- The department has delayed corrections of nonstructural seismic safety hazards like heavy medical equipment and light fixtures, which are responsible for a many injuries and deaths during earthquakes.
- Only one of the 18 facilities surveyed had tested operational contingency plans in the event of a damaging earthquake. Practicing disaster response and contingency plans is a low-cost but effective step to improve disaster preparedness. The President’s May 2011 policy directive is one of many examples that stress the importance of federal agencies preparing for major disasters.
The United States Geological Survey estimates that there is a greater than 99 percent chance that California will be hit by a 6.7 magnitude or greater earthquake within the next 30 years.

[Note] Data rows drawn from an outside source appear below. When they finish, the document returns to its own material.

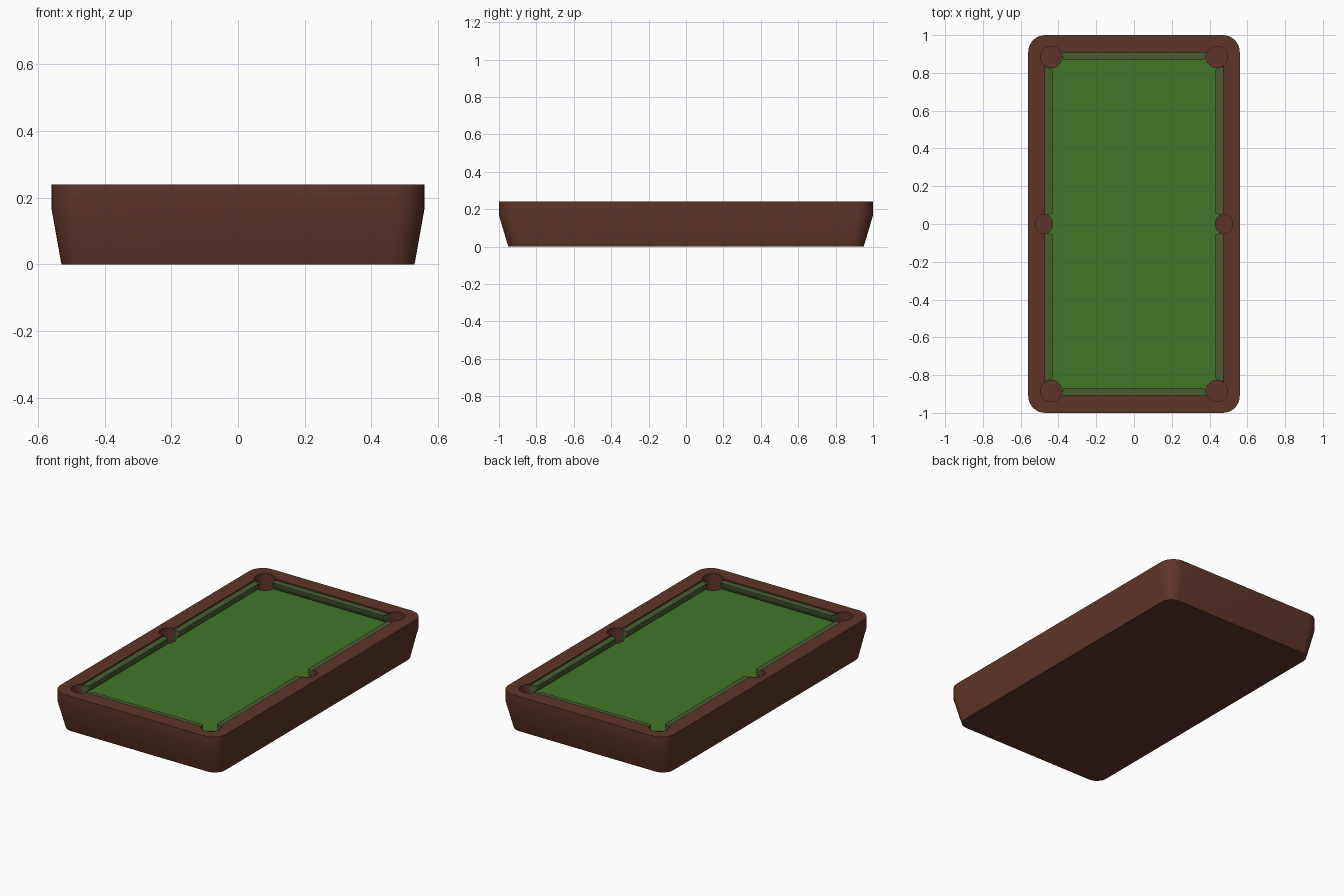
import bpy, bmesh
from math import sin, cos, pi, radians

if "Cube" in bpy.data.objects:
    bpy.data.objects.remove(bpy.data.objects["Cube"])

TOP, FELT, POCKET = 0.24, 0.19, 0.10
IN_X, IN_Y = 0.47, 0.907


def material(name, rgb):
    m = bpy.data.materials.new(name)
    m.diffuse_color = (*rgb, 1)
    m.use_nodes = True
    m.node_tree.nodes["Principled BSDF"].inputs["Base Color"].default_value = m.diffuse_color
    return m


wood = material("wood", (0.115, 0.036, 0.021))
green = material("felt", (0.054, 0.18, 0.023))
dark_green = material("cushion_cloth", (0.065, 0.11, 0.03))


def loft(name, rings, mat):
    """Solid skinned through a list of equal-length point rings."""
    bm = bmesh.new()
    vs = [[bm.verts.new(p) for p in r] for r in rings]
    n = len(vs[0])
    for a, b in zip(vs, vs[1:]):
        for i in range(n):
            bm.faces.new((a[i], a[(i + 1) % n], b[(i + 1) % n], b[i]))
    bm.faces.new(vs[0])
    bm.faces.new(vs[-1])
    bmesh.ops.recalc_face_normals(bm, faces=bm.faces[:])
    me = bpy.data.meshes.new(name)
    bm.to_mesh(me)
    bm.free()
    me.materials.append(mat)
    ob = bpy.data.objects.new(name, me)
    bpy.context.collection.objects.link(ob)
    return ob


def rounded_rect(hx, hy, r, z, seg=8):
    pts = []
    for q, (sx, sy) in enumerate([(1, 1), (-1, 1), (-1, -1), (1, -1)]):
        for i in range(seg + 1):
            a = pi / 2 * (q + i / seg)
            pts.append((sx * (hx - r) + r * cos(a), sy * (hy - r) + r * sin(a), z))
    return pts


def rect(hx, hy, z):
    return [(hx, hy, z), (-hx, hy, z), (-hx, -hy, z), (hx, -hy, z)]


def ellipse(x, y, rx, ry, z, n=32):
    return [(x + rx * cos(2 * pi * i / n), y + ry * sin(2 * pi * i / n), z) for i in range(n)]


def cut(ob, cutter):
    mod = ob.modifiers.new("cut", 'BOOLEAN')
    mod.operation, mod.solver, mod.object = 'DIFFERENCE', 'EXACT', cutter


# body with tapered lower sides
body = loft("table_body", [rounded_rect(0.53, 0.95, 0.07, 0),
                           rounded_rect(0.56, 1.0, 0.09, 0.168),
                           rounded_rect(0.56, 1.0, 0.09, TOP)], wood)

# playing surface
felt = loft("playing_surface", [rect(IN_X, IN_Y, FELT - 0.015), rect(IN_X, IN_Y, FELT)], green)

# recess cutter
helpers = [loft("recess_cutter", [rect(IN_X, IN_Y, FELT - 0.015), rect(IN_X, IN_Y, 0.3)], wood)]
cut(body, helpers[0])


# cushions: wedge section, ends mitred towards the pockets
def cushion(name, along_y, side, a0, a1, m0, m1):
    wall, nose = (IN_X, 0.431) if along_y else (IN_Y, 0.868)
    section = [(wall, FELT), (nose + 0.014, FELT), (nose, 0.215), (nose, 0.232), (wall, 0.232)]
    rings = []
    for end, mitre in ((a0, m0), (a1, m1)):
        ring = []
        for d, z in section:
            t = end + mitre * (wall - d) / (wall - nose)
            ring.append((side * d, t, z) if along_y else (t, side * d, z))
        rings.append(ring)
    return loft(name, rings, dark_green)


cushions = []
for s, label in ((1, "right"), (-1, "left")):
    cushions.append(cushion(f"{label}_back_cushion", True, s, 0.045, 0.835, 0.012, -0.018))
    cushions.append(cushion(f"{label}_front_cushion", True, s, -0.045, -0.835, -0.012, 0.018))
for s, label in ((1, "back"), (-1, "front")):
    cushions.append(cushion(f"{label}_end_cushion", False, s, -0.388, 0.388, 0.018, -0.018))

# pocket holes
pockets = [(sx * 0.438, sy * 0.884, 0.057, 0.057) for sx in (1, -1) for sy in (1, -1)]
pockets += [(sx * 0.476, 0, 0.045, 0.052) for sx in (1, -1)]
for x, y, rx, ry in pockets:
    c = loft("pocket_cutter", [ellipse(x, y, rx, ry, POCKET), ellipse(x, y, rx, ry, 0.3)], wood)
    helpers.append(c)
    for ob in (body, felt):
        cut(ob, c)
    for ob in cushions:
        cut(ob, c)

# bake the cuts, remove cutters, smooth the rounded parts
bpy.context.view_layer.update()
dg = bpy.context.evaluated_depsgraph_get()
parts = [body, felt] + cushions
baked = [bpy.data.meshes.new_from_object(ob.evaluated_get(dg)) for ob in parts]
for ob, me in zip(parts, baked):
    ob.modifiers.clear()
    ob.data = me
for h in helpers:
    bpy.data.objects.remove(h)
for ob in parts:
    ob.select_set(True)
bpy.context.view_layer.objects.active = body
bpy.ops.object.shade_smooth_by_angle(angle=radians(30))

In fact, the Survey estimates that California is struck by a magnitude 6.0 earthquake every 1.2 years, on average. I have visited the San Francisco and West Los Angeles Veterans Affairs Medical Centers and seen firsthand the deteriorating structures at high risk of collapse in a major earthquake.
This is not a hypothetical concern. The 6.6 magnitude San Fernando earthquake in 1971 destroyed the hospital and medical complex of the San Fernando Veterans Affairs Medical Center. According to the National Oceanic and Atmospheric Administration, the damage to these federal buildings was responsible for 47 of the 58 (80 percent) deaths caused by the earthquake. The Fiscal Year 2017 budget must make seismic safety a priority in order to prevent such a tragedy from ever occurring again.
Even low magnitude earthquakes can pose a serious public safety risk to seismically unsafe buildings. A University of California, Los Angeles study of the 1994 Northridge Earthquake found that a significant number of earthquake casualties are caused by nonstructural components like furniture, fixtures, equipment, ceilings and pipes. This damage can impede safe evacuation, delay rescue, create fire hazards, slow post-disaster recovery, and increase repair costs. Simple steps like bolting bookcases to walls can save lives and make the department’s medical facilities more resilient.
I wrote to the President on October 6, 2015, urging him to prioritize seismic safety construction projects at California’s Veterans Affairs Medical Centers and again on November 5, 2015, asking him to direct federal agencies to better prepare for earthquakes. I hope that these warnings will not go unheeded.
I appreciate your attention to this request.
United States Senator